Stored data:
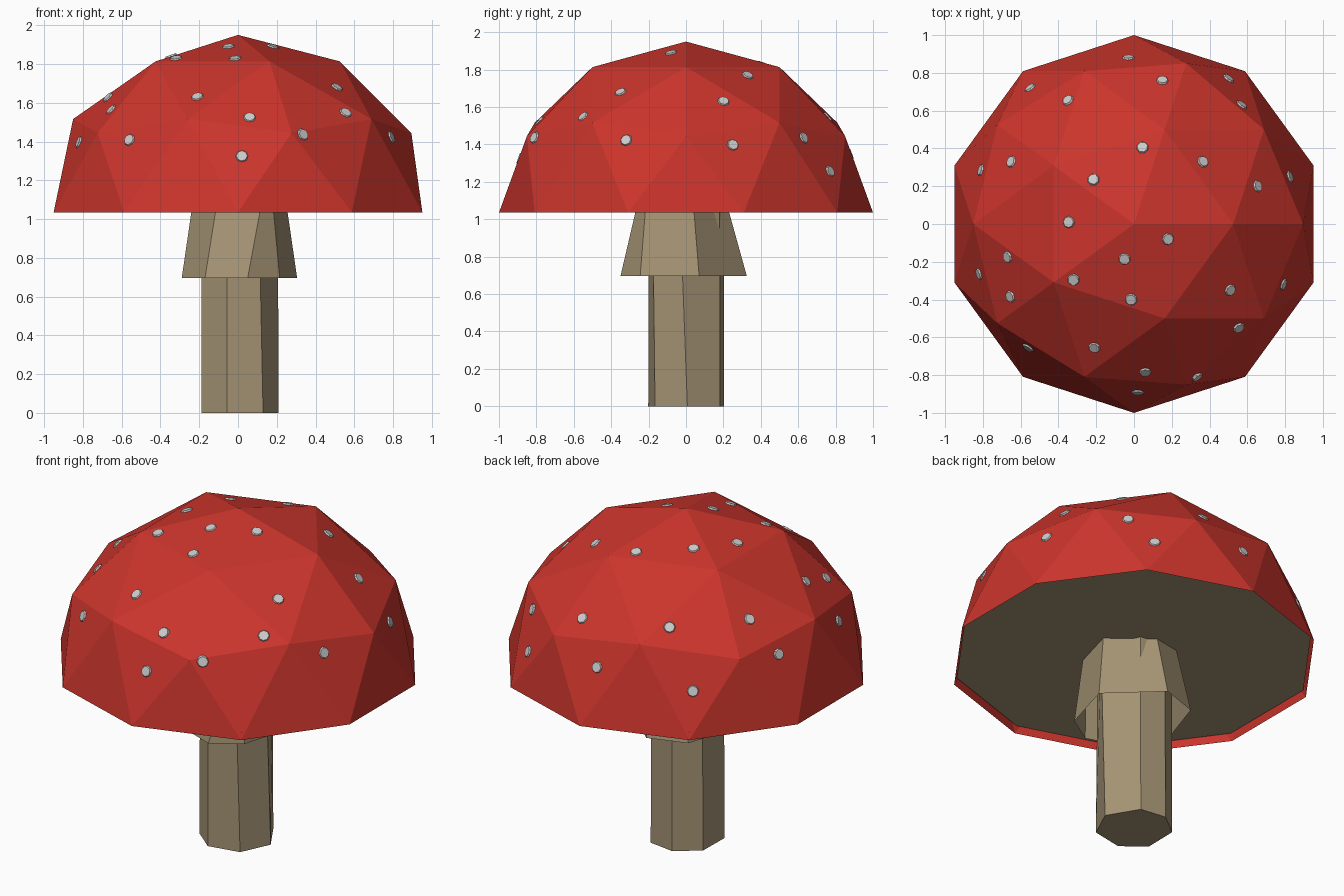
import bpy, bmesh
from math import cos, sin, radians
from mathutils import Vector, Matrix
from mathutils.bvhtree import BVHTree

if "Cube" in bpy.data.objects:
    bpy.data.objects.remove(bpy.data.objects["Cube"])


def material(name, color):
    m = bpy.data.materials.new(name)
    m.diffuse_color = (*color, 1)
    m.use_nodes = True
    m.node_tree.nodes["Principled BSDF"].inputs["Base Color"].default_value = m.diffuse_color
    return m


RED = material("cap_red", (0.60, 0.035, 0.025))
TAN = material("stem_tan", (0.38, 0.30, 0.18))


def finish(bm, name, mat=None):
    me = bpy.data.meshes.new(name)
    bm.to_mesh(me)
    bm.free()
    ob = bpy.data.objects.new(name, me)
    bpy.context.collection.objects.link(ob)
    if mat:
        me.materials.append(mat)
    return ob


def loft(name, bottom, top, z0, z1, closed, mat):
    """Join two outlines with side walls, optionally with end faces."""
    bm = bmesh.new()
    a = [bm.verts.new((x, y, z0)) for x, y in bottom]
    b = [bm.verts.new((x, y, z1)) for x, y in top]
    n = len(a)
    for i in range(n):
        j = (i + 1) % n
        bm.faces.new((a[i], a[j], b[j], b[i]))
    if closed:
        bm.faces.new(a[::-1])
        bm.faces.new(b)
    return finish(bm, name, mat)


def polar(r, angles):
    return [(r * cos(radians(t)), r * sin(radians(t))) for t in angles]


CAP_Z, CAP_H, INSET = 1.035, 0.915, 0.04

# Stem: slightly uneven seven-sided column
loft("stem", polar(0.21, (2, 60, 104, 151, 207, 254, 308)),
     polar(0.208, (-9, 60, 103, 150, 205, 254, 301)), 0, CAP_Z + INSET, True, TAN)

# Skirt: open flared ring under the cap
loft("skirt",
     [(.305, .07), (.035, .325), (-.19, .25), (-.29, -.05), (-.17, -.27), (.05, -.35), (.215, -.245)],
     [(.25, .04), (.02, .22), (-.14, .19), (-.235, -.04), (-.11, -.235), (.12, -.262), (.18, -.215)],
     0.697, CAP_Z + INSET, False, TAN)

# Cap: upper half of a low-poly icosphere
bm = bmesh.new()
bmesh.ops.create_icosphere(bm, subdivisions=2, radius=1)
bmesh.ops.delete(bm, geom=[v for v in bm.verts if v.co.z < -0.01], context='VERTS')
for v in bm.verts:
    v.co.z = CAP_Z + CAP_H * max(v.co.z, 0)
tree = BVHTree.FromBMesh(bm)
finish(bm, "cap", RED)

# Gills: flat decagon recessed inside the cap rim
bm = bmesh.new()
ring = [bm.verts.new((x, y, CAP_Z + INSET)) for x, y in polar(0.985, range(18, 378, 36))]
bm.faces.new(ring[::-1])
finish(bm, "gills", TAN)

# Spots: small low discs lying on the cap facets
SPOTS = [(-.03, .88), (.15, .76), (.5, .77), (.57, .63), (-.55, .72), (-.35, .655),
         (-.65, .33), (-.81, .285), (.045, .405), (.365, .33), (.655, .2), (.825, .25),
         (-.215, .235), (-.345, .01), (.18, -.08), (-.05, -.185), (-.67, -.175),
         (-.82, -.265), (-.655, -.385), (-.32, -.295), (-.015, -.4), (.51, -.35),
         (.79, -.32), (.555, -.55), (-.21, -.655), (-.56, -.655), (.06, -.785),
         (.335, -.81), (.02, -.89)]
bm = bmesh.new()
for x, y in SPOTS:
    hit, normal, _, _ = tree.ray_cast(Vector((x, y, 3)), Vector((0, 0, -1)))
    turn = normal.to_track_quat('Z', 'Y').to_matrix().to_4x4()
    bmesh.ops.create_cone(bm, cap_ends=True, segments=8, radius1=0.037, radius2=0.028,
                          depth=0.016, matrix=Matrix.Translation(hit) @ turn)
finish(bm, "spots")
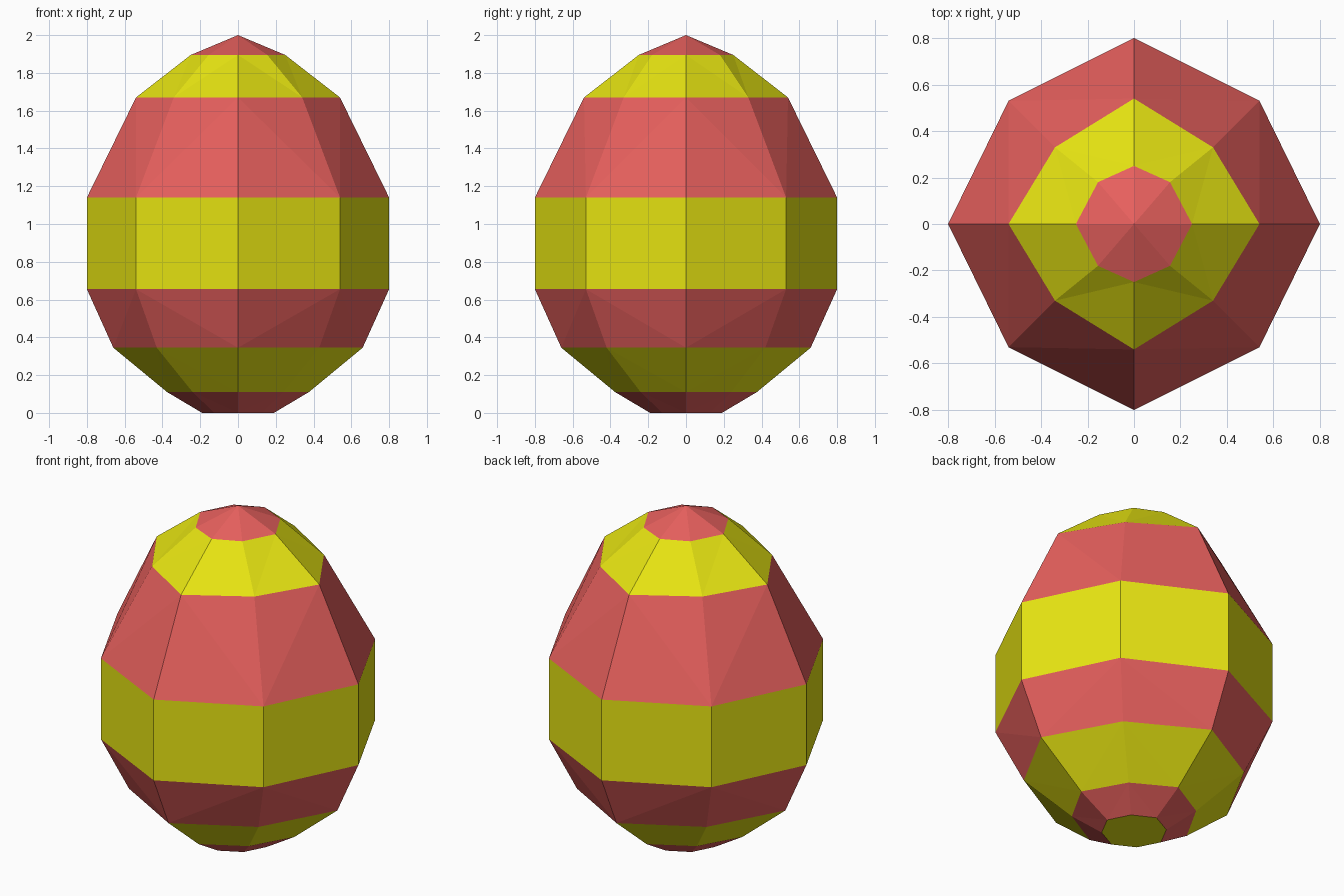
import bpy, bmesh

if "Cube" in bpy.data.objects:
    bpy.data.objects.remove(bpy.data.objects["Cube"])


def material(name, color):
    m = bpy.data.materials.new(name)
    m.diffuse_color = (*color, 1)
    m.use_nodes = True
    m.node_tree.nodes["Principled BSDF"].inputs["Base Color"].default_value = m.diffuse_color
    return m


yellow = material("yellow", (0.80, 0.78, 0.006))
red = material("coral red", (0.80, 0.117, 0.11))

# Eight-sided rings: height, reach on the axes, diagonal corner x and y
rings = [
    (0.00, 0.19, 0.125, 0.125),
    (0.11, 0.375, 0.24, 0.24),
    (0.345, 0.66, 0.43, 0.42),
    (0.655, 0.80, 0.54, 0.53),
    (1.14, 0.80, 0.54, 0.53),
    (1.67, 0.54, 0.34, 0.33),
    (1.895, 0.25, 0.155, 0.18),
]

bm = bmesh.new()
loops = []
for z, r, dx, dy in rings:
    pts = [(r, 0), (dx, dy), (0, r), (-dx, dy),
           (-r, 0), (-dx, -dy), (0, -r), (dx, -dy)]
    loops.append([bm.verts.new((x, y, z)) for x, y in pts])


def face(verts, mat):
    bm.faces.new(verts).material_index = mat


# Striped side bands, alternating red and yellow
for b in range(len(rings) - 1):
    lo, hi = loops[b], loops[b + 1]
    mat = 1 - b % 2
    narrower_above = rings[b + 1][1] < rings[b][1]
    for i in range(8):
        j = (i + 1) % 8
        if rings[b][1] == rings[b + 1][1]:
            face((lo[i], lo[j], hi[j], hi[i]), mat)
        # fold runs from the wide ring's diagonal to the narrow ring's axis
        elif (i % 2 == 1) == narrower_above:
            face((lo[i], lo[j], hi[j]), mat)
            face((lo[i], hi[j], hi[i]), mat)
        else:
            face((lo[i], lo[j], hi[i]), mat)
            face((lo[j], hi[j], hi[i]), mat)

# Red pointed tip and yellow flat base
tip = bm.verts.new((0, 0, 2))
for i in range(8):
    face((loops[-1][i], loops[-1][(i + 1) % 8], tip), 1)
face(loops[0][::-1], 0)

mesh = bpy.data.meshes.new("striped_egg")
bm.normal_update()
bm.to_mesh(mesh)
bm.free()
mesh.materials.append(yellow)
mesh.materials.append(red)
egg = bpy.data.objects.new("striped_egg", mesh)
bpy.context.collection.objects.link(egg)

EXERCISE DESCRIPTION – Please give back an exact copy of the entries above from their first line through the line containing "polar(0.208, (-9, 60, 103, 150, 205, 254, 301)), 0, CAP_Z", leaving the pictures aside.

OUTPUT OF THE TASK –
import bpy, bmesh
from math import cos, sin, radians
from mathutils import Vector, Matrix
from mathutils.bvhtree import BVHTree

if "Cube" in bpy.data.objects:
    bpy.data.objects.remove(bpy.data.objects["Cube"])


def material(name, color):
    m = bpy.data.materials.new(name)
    m.diffuse_color = (*color, 1)
    m.use_nodes = True
    m.node_tree.nodes["Principled BSDF"].inputs["Base Color"].default_value = m.diffuse_color
    return m


RED = material("cap_red", (0.60, 0.035, 0.025))
TAN = material("stem_tan", (0.38, 0.30, 0.18))


def finish(bm, name, mat=None):
    me = bpy.data.meshes.new(name)
    bm.to_mesh(me)
    bm.free()
    ob = bpy.data.objects.new(name, me)
    bpy.context.collection.objects.link(ob)
    if mat:
        me.materials.append(mat)
    return ob


def loft(name, bottom, top, z0, z1, closed, mat):
    """Join two outlines with side walls, optionally with end faces."""
    bm = bmesh.new()
    a = [bm.verts.new((x, y, z0)) for x, y in bottom]
    b = [bm.verts.new((x, y, z1)) for x, y in top]
    n = len(a)
    for i in range(n):
        j = (i + 1) % n
        bm.faces.new((a[i], a[j], b[j], b[i]))
    if closed:
        bm.faces.new(a[::-1])
        bm.faces.new(b)
    return finish(bm, name, mat)


def polar(r, angles):
    return [(r * cos(radians(t)), r * sin(radians(t))) for t in angles]


CAP_Z, CAP_H, INSET = 1.035, 0.915, 0.04

# Stem: slightly uneven seven-sided column
loft("stem", polar(0.21, (2, 60, 104, 151, 207, 254, 308)),
     polar(0.208, (-9, 60, 103, 150, 205, 254, 301)), 0, CAP_Z + INSET, True, TAN)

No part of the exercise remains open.